The nation that perpetrated the Holocaust will never be in a position to lecture Israel on human rights, said Jan Fleischhauer. Foreign Minister Sigmar Gabriel was inundated with praise last week after he refused to cancel meetings with pro-Palestinian groups in Israel that Prime Minister Benjamin Netanyahu claimed were actively working to undermine Israeli security. Gabriel’s intransigence prompted Netanyahu to cancel his own planned meeting with the foreign minister, and Gabriel’s visit ended with “mutual recriminations and a badly damaged relationship.” Yet German pundits feted Gabriel as if he had stood up to a tyrant, rather than spurned one of Germany’s most important allies. I get it: It’s frustrating when Israel doesn’t listen to us, even though they are clearly harming Palestinian civil rights. But you know what? “There are plenty of other countries that also know what Israel should do, and that don’t have 6 million Jews on their consciences.” Sure, it’s a “heavy burden” for Germans to bear, and the temptation is strong to throw it back at Israelis, to say that they, too, have sinned, so we’re off the hook. That old saying “The Germans will never forgive the Jews for Auschwitz” still holds true. Gabriel, who has spoken of his shame at having a “committed Nazi for a father,” is its living embodiment.

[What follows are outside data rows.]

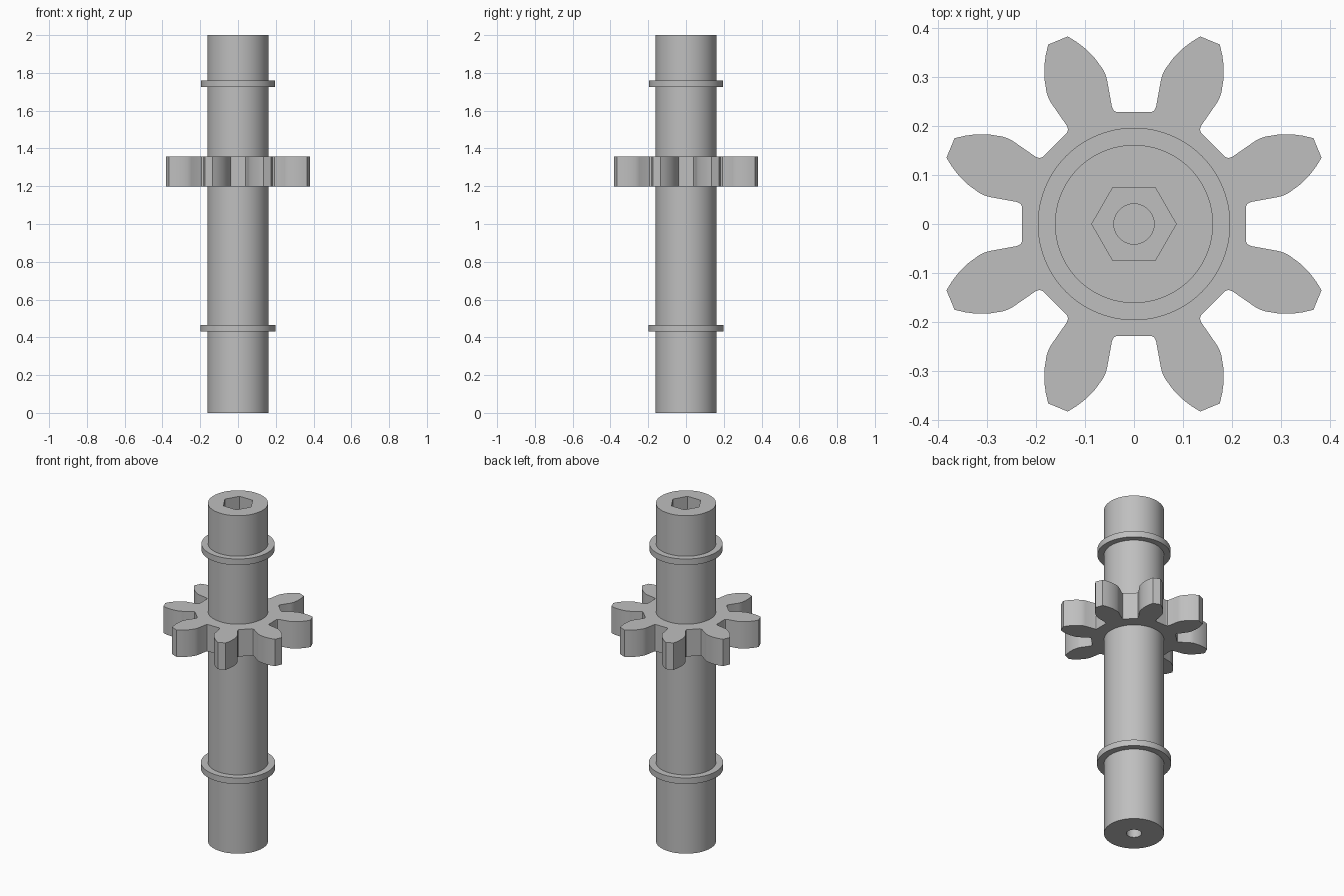
import bpy
import bmesh
import math
from mathutils import Matrix, Vector

cube = bpy.data.objects.get("Cube")
if cube:
    bpy.data.objects.remove(cube, do_unlink=True)

steel = bpy.data.materials.new("plain_grey_steel")
steel.use_nodes = True
GREY = (0.52, 0.52, 0.52, 1)
steel.diffuse_color = GREY
steel.node_tree.nodes["Principled BSDF"].inputs["Base Color"].default_value = GREY


def prism(name, outline, z0, z1):
    """Extrude a flat outline from z0 to z1."""
    bm = bmesh.new()
    face = bm.faces.new([bm.verts.new((p[0], p[1], z0)) for p in outline])
    ext = bmesh.ops.extrude_face_region(bm, geom=[face])
    verts = [g for g in ext["geom"] if isinstance(g, bmesh.types.BMVert)]
    bmesh.ops.translate(bm, verts=verts, vec=(0, 0, z1 - z0))
    bmesh.ops.recalc_face_normals(bm, faces=bm.faces[:])
    mesh = bpy.data.meshes.new(name)
    bm.to_mesh(mesh)
    bm.free()
    mesh.materials.append(steel)
    obj = bpy.data.objects.new(name, mesh)
    bpy.context.collection.objects.link(obj)
    return obj


def circle(radius, sides=96):
    return [(radius * math.cos(math.tau * i / sides),
             radius * math.sin(math.tau * i / sides)) for i in range(sides)]


def cut(target, cutter):
    """Subtract the cutter, then remove it."""
    cutter.hide_render = True
    mod = target.modifiers.new("cut", "BOOLEAN")
    mod.operation = "DIFFERENCE"
    mod.solver = "EXACT"
    mod.object = cutter
    bpy.context.view_layer.objects.active = target
    bpy.ops.object.modifier_apply(modifier=mod.name)
    bpy.data.objects.remove(cutter, do_unlink=True)


def smooth(obj):
    bpy.ops.object.select_all(action="DESELECT")
    obj.select_set(True)
    bpy.context.view_layer.objects.active = obj
    bpy.ops.object.shade_smooth_by_angle(angle=math.radians(22))


# Shaft with a hex socket on top and a small centre hole in each end
shaft = prism("shaft", circle(0.161), 0, 2)
cut(shaft, prism("hex_cutter", circle(0.086, 6), 1.8, 2.1))
cut(shaft, prism("top_hole_cutter", circle(0.041, 32), 1.65, 1.9))
cut(shaft, prism("bottom_hole_cutter", circle(0.041, 32), -0.1, 0.3))

# Retaining rings
upper_ring = prism("upper_ring", circle(0.196), 1.724, 1.76)
lower_ring = prism("lower_ring", circle(0.199), 0.43, 0.466)

# Gear: one flank from root to tip, mirrored across the tooth and repeated
flank = [Vector(p) for p in (
    (0.035, 0.228), (0.041, 0.231), (0.045, 0.239), (0.055, 0.294),
    (0.058, 0.304), (0.064, 0.316), (0.08, 0.338), (0.1, 0.358),
    (0.117, 0.371), (0.135, 0.382))]
axis = math.radians(67.5)
reflect = Matrix(((math.cos(2 * axis), math.sin(2 * axis)),
                  (math.sin(2 * axis), -math.cos(2 * axis))))
tooth = flank + [reflect @ p for p in reversed(flank)]
outline = []
for i in range(8):
    turn = Matrix.Rotation(-math.tau * i / 8, 2)
    outline += [turn @ p for p in tooth]
gear = prism("gear", outline, 1.199, 1.358)

for part in (shaft, upper_ring, lower_ring, gear):
    smooth(part)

Inheritance: the enemy of equality
Britain is supposed to be a meritocratic society, said Ian Jack. But whether you wind up rich or poor will increasingly depend on a single factor: inheritance. Today, the average inheritance is worth just 3 percent of all the other income the inheritor can expect to get in a lifetime. But that percentage is set to shoot up, thanks to the soaring rise in real estate prices in recent decades. The housing bubble means the older generation now sits on a vast stock of wealth. Britons 65 to 85 years old today own some $517 billion worth of property, according to a new study. Most of them will pass the proceeds on to their children or grandchildren, who will invest in more property. That’s great for those who inherit, but it will have a dire impact on inequality, deepening the gulf between the propertied classes and those for whom owner-occupation is an ever more distant dream. Renters accounted for 9 percent of the housing market in 1985—now they account for more than 20 percent. “We are reentering the world of the Victorian novel, in which suitable marriages, contested wills, and misplaced legacies drive the plot.” The poor, meanwhile, “press their faces against the window.” ■